The recognition of it straightway opens wide the door to hope and love; and such persons are, as we fancy they always will be, the nucleus of a Church. Their particular phase of doubt, of philosophic uncertainty, has been the secret of millions of good Christians, multitudes of worthy priests. They knit themselves to believers, in various degrees, of all ages. As against the purely negative action of the scientific spirit, the high-pitched Grey, the theistic Elsmere, the "ritualistic priest," the quaint Methodist Fleming, both so admirably sketched, present  perhaps no unconquerable differences. The question of the day is not between one and another of these, but in another sort of opposition, well defined by Mrs. Ward herself, between--

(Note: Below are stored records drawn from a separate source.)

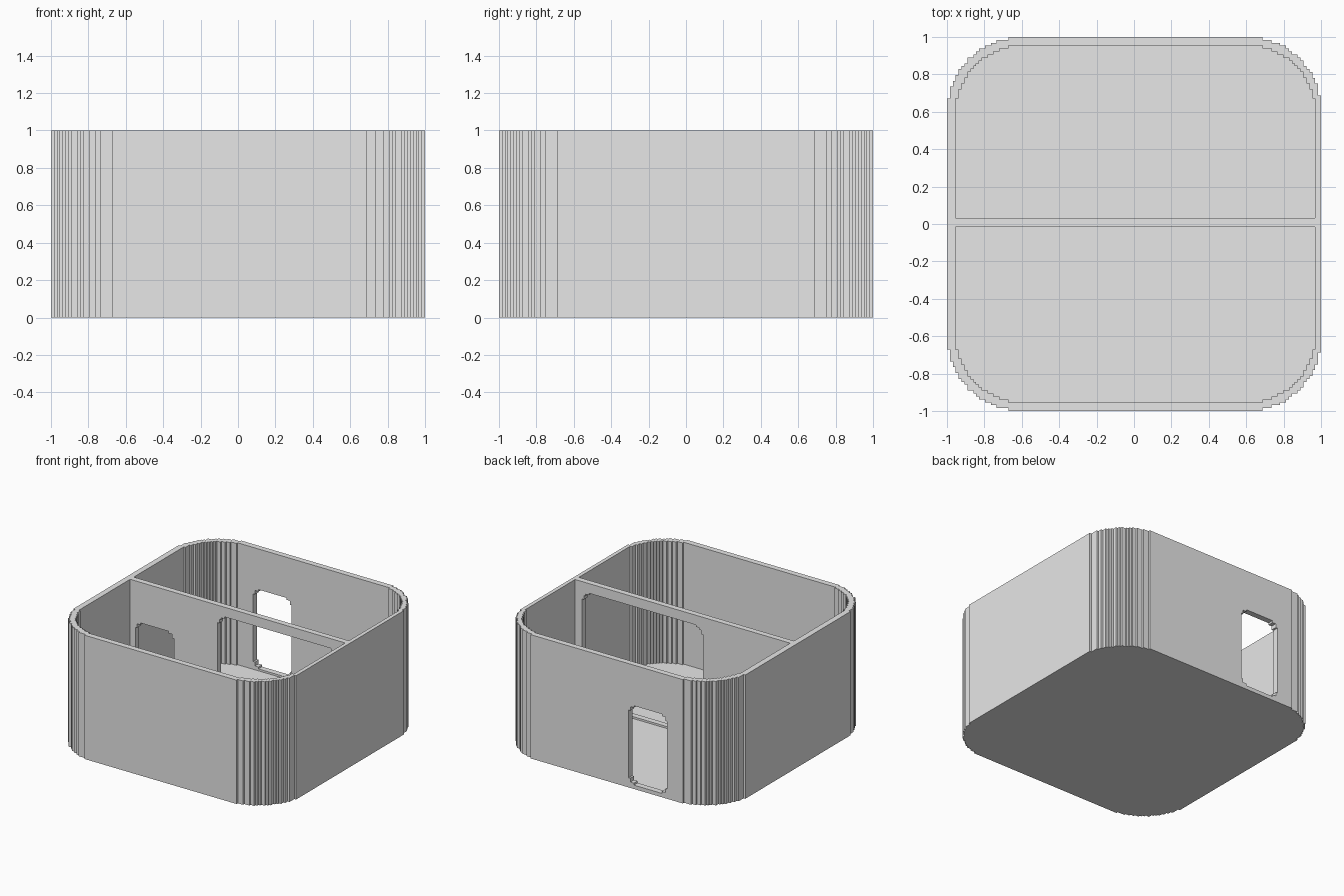
import bpy
import bmesh
import math

old = bpy.data.objects.get("Cube")
if old:
    bpy.data.objects.remove(old, do_unlink=True)

H = 1 / 64  # step size of the blocky outline

grey = bpy.data.materials.new("light_grey")
grey.use_nodes = True
grey.diffuse_color = (0.8, 0.8, 0.8, 1)
grey.node_tree.nodes["Principled BSDF"].inputs["Base Color"].default_value = (0.8, 0.8, 0.8, 1)


def snap(v):
    return round(v / H) * H


def stepped_outline(x0, x1, y0, y1, r, low=-9, high=9):
    """Rounded rectangle whose corners are cut into square steps, clipped to low..high."""
    top, bottom = [], []
    first, last = round(x0 / H), round(x1 / H)
    for i in range(first, last):
        x = (i + 0.5) * H
        d = max(x0 + r - x, x - (x1 - r), 0)
        drop = r - math.sqrt(max(r * r - d * d, 0))
        for side, y in ((top, min(snap(y1 - drop), high)), (bottom, max(snap(y0 + drop), low))):
            if side and abs(side[-1][1] - y) < H / 2:
                side[-1] = ((i + 1) * H, y)      # lengthen the current step
            else:
                side += [(i * H, y), ((i + 1) * H, y)]
    loop = bottom + top[::-1]
    return [p for k, p in enumerate(loop) if math.dist(p, loop[k - 1]) > H / 4]


def prism(name, outline, a, b, upright=False):
    """Extrude an outline from a to b, along z, or along y when upright."""
    bm = bmesh.new()
    verts = [bm.verts.new((u, a, v) if upright else (u, v, a)) for u, v in outline]
    face = bm.faces.new(verts)
    moved = bmesh.ops.extrude_face_region(bm, geom=[face])["geom"]
    shift = (0, b - a, 0) if upright else (0, 0, b - a)
    bmesh.ops.translate(bm, vec=shift, verts=[g for g in moved if isinstance(g, bmesh.types.BMVert)])
    bmesh.ops.recalc_face_normals(bm, faces=bm.faces)
    mesh = bpy.data.meshes.new(name)
    bm.to_mesh(mesh)
    bm.free()
    mesh.materials.append(grey)
    obj = bpy.data.objects.new(name, mesh)
    bpy.context.collection.objects.link(obj)
    return obj


def cut(target, cutter):
    cutter.hide_render = True
    mod = target.modifiers.new("cut", "BOOLEAN")
    mod.operation = "DIFFERENCE"
    mod.solver = "EXACT"
    mod.object = cutter
    bpy.context.view_layer.objects.active = target
    bpy.ops.object.modifier_apply(modifier=mod.name)
    bpy.data.objects.remove(cutter, do_unlink=True)


# Outer body with stepped corners
box = prism("box_body", stepped_outline(-1, 1.003, -1, 1, 0.4), 0, 1)

# Two rooms, leaving the floor, outer walls and a dividing wall
inner = (-61 * H, 62 * H, -61 * H, 61 * H, 0.36)
cut(box, prism("front_room", stepped_outline(*inner, high=-H), H, 1.2))
cut(box, prism("back_room", stepped_outline(*inner, low=2 * H), H, 1.2))

# Doorways: back wall, small divider door, wide divider opening
sill = 2 * H
cut(box, prism("back_door", stepped_outline(-34 * H, -12 * H, sill, 43 * H, 0.08), 0.8, 1.2, True))
cut(box, prism("divider_door", stepped_outline(-58 * H, -36 * H, sill, 43 * H, 0.08), -0.1, 0.1, True))
cut(box, prism("divider_opening", stepped_outline(-11 * H, 58 * H, sill, 59 * H, 0.1), -0.1, 0.1, True))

"Two estimates of life--the estimate which is the offspring of the scientific spirit, and which is for ever making the visible world fairer and more desirable in mortal eyes; and the estimate of Saint Augustine."
To us, the belief in God, in goodness at all, in the story of Bethlehem, does not rest on evidence so diverse in character and force as Mrs. Ward supposes. At his death Elsmere has started what to us would be a most unattractive place of worship, where he preaches an admirable sermon on the purely human aspect of the life of Christ. But we think there would be very few such sermons in the new church or chapel, for the interest of that life could hardly be very varied, when all such sayings as that "though He was rich, for our sakes He became poor" have ceased to be applicable to it. It is the infinite nature of Christ which has led to such diversities of genius in preaching as St. Francis, and Taylor, and Wesley.
 And after all we fear we have been unjust to Mrs. Ward's work. If so, we should read once more, and advise our readers to read, the profoundly thought and delicately felt chapter--chapter forty-three in her third volume--in which she describes the final spiritual reunion, on a basis of honestly diverse opinion, of the husband and wife. Her view, we think, could hardly have been presented more attractively. For ourselves we can only thank her for pleasure and profit in the reading of her book, which has refreshed actually the first and deepest springs of feeling, while it has charmed the literary sense.
28th March 1888Next